Dataset entries |
:::

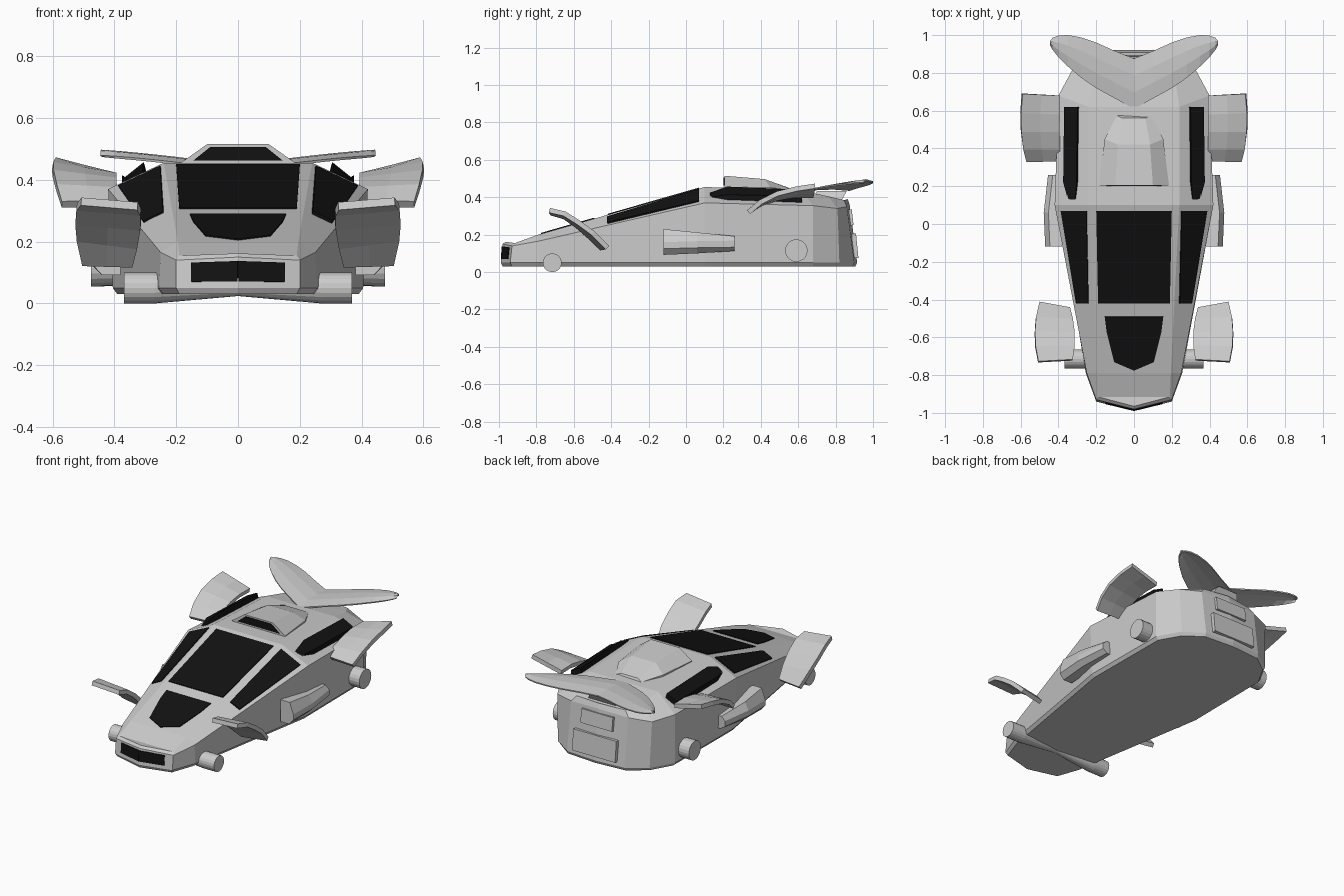
import bpy, bmesh, math
from mathutils import Vector, geometry

if "Cube" in bpy.data.objects:
    bpy.data.objects.remove(bpy.data.objects["Cube"])

black = bpy.data.materials.new("black_glass")
black.diffuse_color = (0.006, 0.006, 0.006, 1)
black.use_nodes = True
black.node_tree.nodes["Principled BSDF"].inputs["Base Color"].default_value = black.diffuse_color


def mesh(name, verts, faces, mirror=False, thick=0, mat=None):
    me = bpy.data.meshes.new(name)
    me.from_pydata([tuple(v) for v in verts], [], faces)
    bm = bmesh.new()
    bm.from_mesh(me)
    bmesh.ops.recalc_face_normals(bm, faces=bm.faces)
    bm.to_mesh(me)
    bm.free()
    ob = bpy.data.objects.new(name, me)
    bpy.context.collection.objects.link(ob)
    if thick:
        m = ob.modifiers.new("thickness", 'SOLIDIFY')
        m.thickness, m.offset = thick, 0
    if mirror:
        ob.modifiers.new("mirror", 'MIRROR')
    if mat:
        me.materials.append(mat)
    return ob


def loft(name, rings, caps=True, closed=True, **kw):
    n = len(rings[0])
    verts = [p for r in rings for p in r]
    faces = [(a * n + i, a * n + (i + 1) % n, (a + 1) * n + (i + 1) % n, (a + 1) * n + i)
             for a in range(len(rings) - 1) for i in range(n if closed else n - 1)]
    if caps:
        faces += [tuple(range(n)), tuple(range(len(verts) - n, len(verts)))]
    return mesh(name, verts, faces, **kw)


def plate(name, pts, t, **kw):
    nrm = Vector(geometry.normal([Vector(p) for p in pts])) * t
    return loft(name, [[Vector(p) + nrm for p in pts], [Vector(p) - nrm for p in pts]], **kw)


def flip(pts):
    return [(-x, y, z) for x, y, z in reversed(pts)]


# Hull: four outlines (bottom, sill, shoulder, roof edge), front centre to rear centre
bottom = [(0, -.98, .03), (.19, -.93, .03), (.24, -.79, .03), (.39, .1, .03),
          (.385, .68, .03), (.31, .81, .03), (.2, .89, .03), (0, .905, .03)]
sill = [(0, -.99, .05), (.2, -.94, .05), (.255, -.79, .05), (.405, .1, .05),
        (.4, .68, .05), (.32, .82, .05), (.2, .9, .05), (0, .915, .05)]
shoulder = [(0, -.98, .15), (.2, -.93, .14), (.25, -.79, .165), (.42, .1, .37),
            (.4, .68, .355), (.33, .81, .34), (.2, .86, .35), (0, .875, .36)]
roof = [(0, -.965, .162), (.19, -.915, .155), (.195, -.79, .2), (.24, .1, .455),
        (.24, .62, .435), (.22, .76, .405), (.17, .845, .385), (0, .865, .39)]
rings = [h + flip(h[1:-1]) for h in (bottom, sill, shoulder, roof)]
n = len(rings[0])
faces = [(a * n + i, a * n + (i + 1) % n, (a + 1) * n + (i + 1) % n, (a + 1) * n + i)
         for a in range(3) for i in range(n)]
faces.append(tuple(range(n)))
for i in range(7):
    strip = [i, i + 1, (n - i - 1) % n, (n - i) % n]
    faces.append(tuple(3 * n + k for k in dict.fromkeys(strip)))
mesh("hull", [p for r in rings for p in r], faces)


# Glazing on the sloping front deck
def deck(x, y):
    return (x, y, .2 + (y + .79) * .2865)


plate("windshield", [deck(-.2, .07), deck(.2, .07), deck(.19, -.42), deck(-.19, -.42)], .005, mat=black)
hood = [(.155, -.49), (.145, -.57), (.105, -.73), (0, -.775)]
plate("hood_window", [deck(x, y) for x, y in hood] + [deck(-x, y) for x, y in hood[2::-1]], .005, mat=black)
plate("side_window", [(.25, .07, .441), (.386, .07, .377), (.305, -.42, .262), (.24, -.42, .293)],
      .006, mirror=True, mat=black)
plate("nose_grille", [(0, -.984, .07), (.15, -.9475, .07), (.15, -.943, .132), (0, -.98, .137)],
      .006, mirror=True, mat=black)

# Raised black strips along the rear shoulders
loft("shoulder_vent", [
    [(.29, .62, .40), (.37, .62, .36), (.375, .22, .365), (.345, .12, .38), (.305, .12, .40), (.295, .22, .41)],
    [(.30, .62, .44), (.37, .62, .405), (.375, .22, .415), (.35, .13, .40), (.31, .13, .425), (.305, .22, .457)]],
     mirror=True, mat=black)

# Roof scoop with dark opening
loft("roof_scoop", [[(-b, y, .42), (-b, y, zb), (-t, y2, zt), (t, y2, zt), (b, y, zb), (b, y, .42)]
                    for b, t, y, y2, zb, zt in ((.185, .1, .205, .205, .455, .515),
                                                (.155, .085, .45, .42, .452, .497),
                                                (.09, .06, .575, .56, .437, .447))])
plate("scoop_opening", [(-.145, .204, .462), (.145, .204, .462), (.09, .204, .506), (-.09, .204, .506)],
      .004, mat=black)

# Rear wing: swept V with rounded tips, (x, front y, back y)
span = [(0, .61, .875), (.1, .665, .915), (.2, .72, .96), (.28, .775, .987), (.35, .835, 1.0),
        (.4, .885, .997), (.43, .925, .985), (.443, .95, .97)]
loft("rear_wing", [[(x, f + (b - f) * k / 3, .428 + .13 * x + .012 * math.sin(math.pi * k / 3)
                     + .01 * k / 3 - .03 * (x / .44) ** 3 * .3) for k in range(4)] for x, f, b in span],
     caps=False, closed=False, thick=.008, mirror=True)
loft("wing_mount", [[(-w, y0, z), (w, y0, z), (w, y1, z), (-w, y1, z)]
                    for w, y0, y1, z in ((.1, .68, .83, .38), (.07, .7, .86, .434))])


# Curved stabiliser fins: inner and outer edge curves as (x, y, z)
def fin(name, inner, outer):
    mid = [[(a + b) / 2 for a, b in zip(p, q)] for p, q in zip(inner, outer)]
    loft(name, [inner, mid, outer], caps=False, closed=False, thick=.026, mirror=True)


fin("rear_fin",
    [(.385, .34, .325), (.392, .40, .365), (.395, .49, .395), (.395, .58, .41), (.395, .68, .408)],
    [(.57, .335, .32), (.587, .40, .375), (.598, .49, .42), (.6, .59, .445), (.592, .69, .46)])
fin("front_fin",
    [(.325, -.72, .315), (.315, -.65, .295), (.315, -.58, .245), (.325, -.51, .185), (.34, -.45, .125)],
    [(.507, -.73, .33), (.522, -.65, .312), (.525, -.575, .265), (.52, -.5, .21), (.502, -.42, .13)])


# Round axle and thruster stubs lying along x
def tube(name, y, z, profile, sides=20):
    loft(name, [[(x, y + r * math.cos(2 * math.pi * i / sides), z + r * math.sin(2 * math.pi * i / sides))
                 for i in range(sides)] for x, r in profile], mirror=profile[0][0] > 0)


tube("front_axle", -.715, .05, [(-.368, .05), (-.27, .05), (0, .026), (.27, .05), (.368, .05)])
tube("rear_thruster", .59, .115, [(.34, .058), (.475, .06)])

# Side intake pods: faceted upper shell over a recessed lower lip
loft("side_pod", [[(.38, y, zt), (xo - .025, y, zt), (xo, y, zm + .02), (xo, y, zm - .015),
                   (xo - .03, y, zb), (.38, y, zb)]
                  for y, xo, zt, zm, zb in ((-.12, .47, .23, .14, .092), (.06, .478, .212, .145, .1),
                                            (.26, .455, .192, .148, .113))], mirror=True)

# Rear panels
plate("rear_upper_panel", [(-.11, .886, .25), (.11, .886, .25), (.11, .876, .335), (-.11, .876, .335)], .01)
plate("rear_lower_panel", [(-.15, .91, .075), (.15, .91, .075), (.15, .897, .205), (-.15, .897, .205)], .012)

:::

ABOUT THIS TASK | Wherever the word "True" appears in a line of the data above, copy that line.

TASK ANSWER |
black.use_nodes = True
def loft(name, rings, caps=True, closed=True, **kw):
      .006, mirror=True, mat=black)
      .006, mirror=True, mat=black)
     mirror=True, mat=black)
     caps=False, closed=False, thick=.008, mirror=True)
    loft(name, [inner, mid, outer], caps=False, closed=False, thick=.026, mirror=True)
                                            (.26, .455, .192, .148, .113))], mirror=True)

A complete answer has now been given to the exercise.